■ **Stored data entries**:
────────────────

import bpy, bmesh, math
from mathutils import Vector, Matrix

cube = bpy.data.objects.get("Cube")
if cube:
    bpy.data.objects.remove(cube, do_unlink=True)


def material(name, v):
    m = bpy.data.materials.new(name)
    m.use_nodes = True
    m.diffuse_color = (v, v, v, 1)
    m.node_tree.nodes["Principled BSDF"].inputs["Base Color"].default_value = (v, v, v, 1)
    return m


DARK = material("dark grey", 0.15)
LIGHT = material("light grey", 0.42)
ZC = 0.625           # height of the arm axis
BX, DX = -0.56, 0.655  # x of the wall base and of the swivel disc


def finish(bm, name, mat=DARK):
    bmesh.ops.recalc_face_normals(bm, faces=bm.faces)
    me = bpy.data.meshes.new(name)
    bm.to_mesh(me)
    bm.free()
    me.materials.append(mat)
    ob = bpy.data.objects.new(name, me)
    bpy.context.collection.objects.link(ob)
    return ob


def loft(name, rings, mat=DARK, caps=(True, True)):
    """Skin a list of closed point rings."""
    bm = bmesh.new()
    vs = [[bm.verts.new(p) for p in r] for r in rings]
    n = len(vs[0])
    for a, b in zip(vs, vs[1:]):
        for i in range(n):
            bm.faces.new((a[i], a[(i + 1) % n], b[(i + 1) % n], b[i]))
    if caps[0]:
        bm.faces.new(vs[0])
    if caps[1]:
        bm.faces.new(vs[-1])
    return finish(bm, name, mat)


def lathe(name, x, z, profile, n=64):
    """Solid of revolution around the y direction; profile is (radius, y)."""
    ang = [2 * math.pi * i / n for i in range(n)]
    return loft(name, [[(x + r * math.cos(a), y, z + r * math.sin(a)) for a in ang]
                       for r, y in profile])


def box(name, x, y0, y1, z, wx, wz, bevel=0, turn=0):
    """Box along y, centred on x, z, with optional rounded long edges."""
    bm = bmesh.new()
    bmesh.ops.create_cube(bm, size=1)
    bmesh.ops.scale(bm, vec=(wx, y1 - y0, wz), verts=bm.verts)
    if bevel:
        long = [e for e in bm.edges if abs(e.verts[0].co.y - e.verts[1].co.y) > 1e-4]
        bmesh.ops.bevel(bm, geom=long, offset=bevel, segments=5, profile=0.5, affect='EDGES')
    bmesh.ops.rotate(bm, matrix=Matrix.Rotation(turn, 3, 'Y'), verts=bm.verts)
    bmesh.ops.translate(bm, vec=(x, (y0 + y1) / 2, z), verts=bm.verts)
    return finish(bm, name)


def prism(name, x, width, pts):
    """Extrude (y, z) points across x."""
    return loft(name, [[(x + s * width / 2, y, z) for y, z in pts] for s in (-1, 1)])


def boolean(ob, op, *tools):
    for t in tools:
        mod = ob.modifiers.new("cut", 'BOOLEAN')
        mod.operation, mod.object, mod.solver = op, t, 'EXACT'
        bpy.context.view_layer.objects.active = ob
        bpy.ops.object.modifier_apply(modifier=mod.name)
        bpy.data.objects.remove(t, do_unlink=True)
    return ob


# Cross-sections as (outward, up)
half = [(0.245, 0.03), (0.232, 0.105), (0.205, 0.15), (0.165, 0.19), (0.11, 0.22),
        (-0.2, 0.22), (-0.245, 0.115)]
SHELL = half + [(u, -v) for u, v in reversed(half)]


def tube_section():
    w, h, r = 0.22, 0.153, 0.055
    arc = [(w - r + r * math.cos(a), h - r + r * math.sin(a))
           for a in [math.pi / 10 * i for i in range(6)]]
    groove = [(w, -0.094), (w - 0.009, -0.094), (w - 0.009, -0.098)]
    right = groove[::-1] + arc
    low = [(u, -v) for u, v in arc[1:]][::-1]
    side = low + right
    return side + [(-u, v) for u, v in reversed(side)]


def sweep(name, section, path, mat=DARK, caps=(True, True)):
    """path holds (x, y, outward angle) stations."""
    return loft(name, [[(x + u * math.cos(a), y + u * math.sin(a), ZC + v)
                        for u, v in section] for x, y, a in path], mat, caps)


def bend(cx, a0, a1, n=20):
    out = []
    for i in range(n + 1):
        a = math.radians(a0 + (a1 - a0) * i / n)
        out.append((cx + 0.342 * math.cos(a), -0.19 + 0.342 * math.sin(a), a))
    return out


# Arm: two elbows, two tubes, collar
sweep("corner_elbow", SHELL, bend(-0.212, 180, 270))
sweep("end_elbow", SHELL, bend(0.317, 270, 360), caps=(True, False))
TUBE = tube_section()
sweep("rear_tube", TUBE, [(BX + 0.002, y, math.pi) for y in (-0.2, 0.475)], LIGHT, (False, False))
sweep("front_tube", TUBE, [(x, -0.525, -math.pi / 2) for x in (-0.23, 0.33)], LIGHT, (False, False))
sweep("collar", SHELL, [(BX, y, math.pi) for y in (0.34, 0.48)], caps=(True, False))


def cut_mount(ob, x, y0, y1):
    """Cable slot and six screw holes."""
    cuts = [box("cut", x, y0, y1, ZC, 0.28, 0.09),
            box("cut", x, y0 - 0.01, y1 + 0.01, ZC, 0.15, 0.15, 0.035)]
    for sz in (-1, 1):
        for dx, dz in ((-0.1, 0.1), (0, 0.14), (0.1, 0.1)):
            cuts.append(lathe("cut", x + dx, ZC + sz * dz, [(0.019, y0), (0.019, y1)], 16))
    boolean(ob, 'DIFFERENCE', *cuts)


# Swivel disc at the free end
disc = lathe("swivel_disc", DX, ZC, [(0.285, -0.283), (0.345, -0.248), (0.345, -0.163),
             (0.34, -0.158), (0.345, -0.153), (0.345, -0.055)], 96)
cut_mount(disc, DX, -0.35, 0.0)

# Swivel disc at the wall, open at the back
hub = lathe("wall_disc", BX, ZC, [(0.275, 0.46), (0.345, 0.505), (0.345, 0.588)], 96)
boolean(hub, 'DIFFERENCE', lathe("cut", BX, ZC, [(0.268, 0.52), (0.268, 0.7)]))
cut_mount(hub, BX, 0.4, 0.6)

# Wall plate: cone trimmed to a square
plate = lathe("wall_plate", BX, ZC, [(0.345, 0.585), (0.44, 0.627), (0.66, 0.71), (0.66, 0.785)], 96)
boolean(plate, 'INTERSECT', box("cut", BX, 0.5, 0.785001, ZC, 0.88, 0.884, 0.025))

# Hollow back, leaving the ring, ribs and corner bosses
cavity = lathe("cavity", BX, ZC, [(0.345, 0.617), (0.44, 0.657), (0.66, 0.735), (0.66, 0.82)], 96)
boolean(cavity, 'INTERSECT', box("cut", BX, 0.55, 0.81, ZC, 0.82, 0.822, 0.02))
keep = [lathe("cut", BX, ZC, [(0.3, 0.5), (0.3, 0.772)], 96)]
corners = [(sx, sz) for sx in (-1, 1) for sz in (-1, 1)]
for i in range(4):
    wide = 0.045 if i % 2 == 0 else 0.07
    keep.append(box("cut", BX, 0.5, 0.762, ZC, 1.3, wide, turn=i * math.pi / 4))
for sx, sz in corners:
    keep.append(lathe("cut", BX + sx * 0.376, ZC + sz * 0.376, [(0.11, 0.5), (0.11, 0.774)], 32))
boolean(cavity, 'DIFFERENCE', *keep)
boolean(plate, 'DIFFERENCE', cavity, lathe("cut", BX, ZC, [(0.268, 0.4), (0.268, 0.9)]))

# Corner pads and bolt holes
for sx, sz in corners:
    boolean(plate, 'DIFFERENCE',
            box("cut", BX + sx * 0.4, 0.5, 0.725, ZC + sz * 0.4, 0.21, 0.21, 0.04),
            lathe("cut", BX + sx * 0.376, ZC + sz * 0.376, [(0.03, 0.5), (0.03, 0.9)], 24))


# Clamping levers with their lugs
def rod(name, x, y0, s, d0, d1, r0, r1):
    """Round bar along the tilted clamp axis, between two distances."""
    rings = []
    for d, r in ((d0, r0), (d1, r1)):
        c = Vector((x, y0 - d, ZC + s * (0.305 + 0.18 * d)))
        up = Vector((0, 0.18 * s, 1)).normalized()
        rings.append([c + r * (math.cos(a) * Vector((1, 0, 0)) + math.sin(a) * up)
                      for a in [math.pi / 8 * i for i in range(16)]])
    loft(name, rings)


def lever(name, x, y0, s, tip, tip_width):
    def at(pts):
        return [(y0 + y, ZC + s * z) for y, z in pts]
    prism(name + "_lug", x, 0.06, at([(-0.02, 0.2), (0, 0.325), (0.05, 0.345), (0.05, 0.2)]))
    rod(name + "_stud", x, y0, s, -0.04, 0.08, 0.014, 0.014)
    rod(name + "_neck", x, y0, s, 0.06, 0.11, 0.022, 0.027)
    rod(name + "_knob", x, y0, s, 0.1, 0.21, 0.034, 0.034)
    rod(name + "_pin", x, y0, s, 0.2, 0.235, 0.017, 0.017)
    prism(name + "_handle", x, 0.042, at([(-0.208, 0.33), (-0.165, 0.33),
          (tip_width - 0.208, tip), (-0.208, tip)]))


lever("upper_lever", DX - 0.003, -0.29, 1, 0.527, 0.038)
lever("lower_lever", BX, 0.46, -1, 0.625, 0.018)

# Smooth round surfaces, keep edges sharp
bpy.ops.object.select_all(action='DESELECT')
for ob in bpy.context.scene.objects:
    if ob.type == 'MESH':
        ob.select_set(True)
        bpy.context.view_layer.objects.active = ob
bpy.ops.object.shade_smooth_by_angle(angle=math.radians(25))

────────────────

■ **Work to complete**: Only the lines above from the one with "return loft(name, [[(x + r" up to and including the one with "3, 'Y'), verts=bm.verts)" should be repeated, exactly as written.

■ **Expected answer**:
    return loft(name, [[(x + r * math.cos(a), y, z + r * math.sin(a)) for a in ang]
                       for r, y in profile])


def box(name, x, y0, y1, z, wx, wz, bevel=0, turn=0):
    """Box along y, centred on x, z, with optional rounded long edges."""
    bm = bmesh.new()
    bmesh.ops.create_cube(bm, size=1)
    bmesh.ops.scale(bm, vec=(wx, y1 - y0, wz), verts=bm.verts)
    if bevel:
        long = [e for e in bm.edges if abs(e.verts[0].co.y - e.verts[1].co.y) > 1e-4]
        bmesh.ops.bevel(bm, geom=long, offset=bevel, segments=5, profile=0.5, affect='EDGES')
    bmesh.ops.rotate(bm, matrix=Matrix.Rotation(turn, 3, 'Y'), verts=bm.verts)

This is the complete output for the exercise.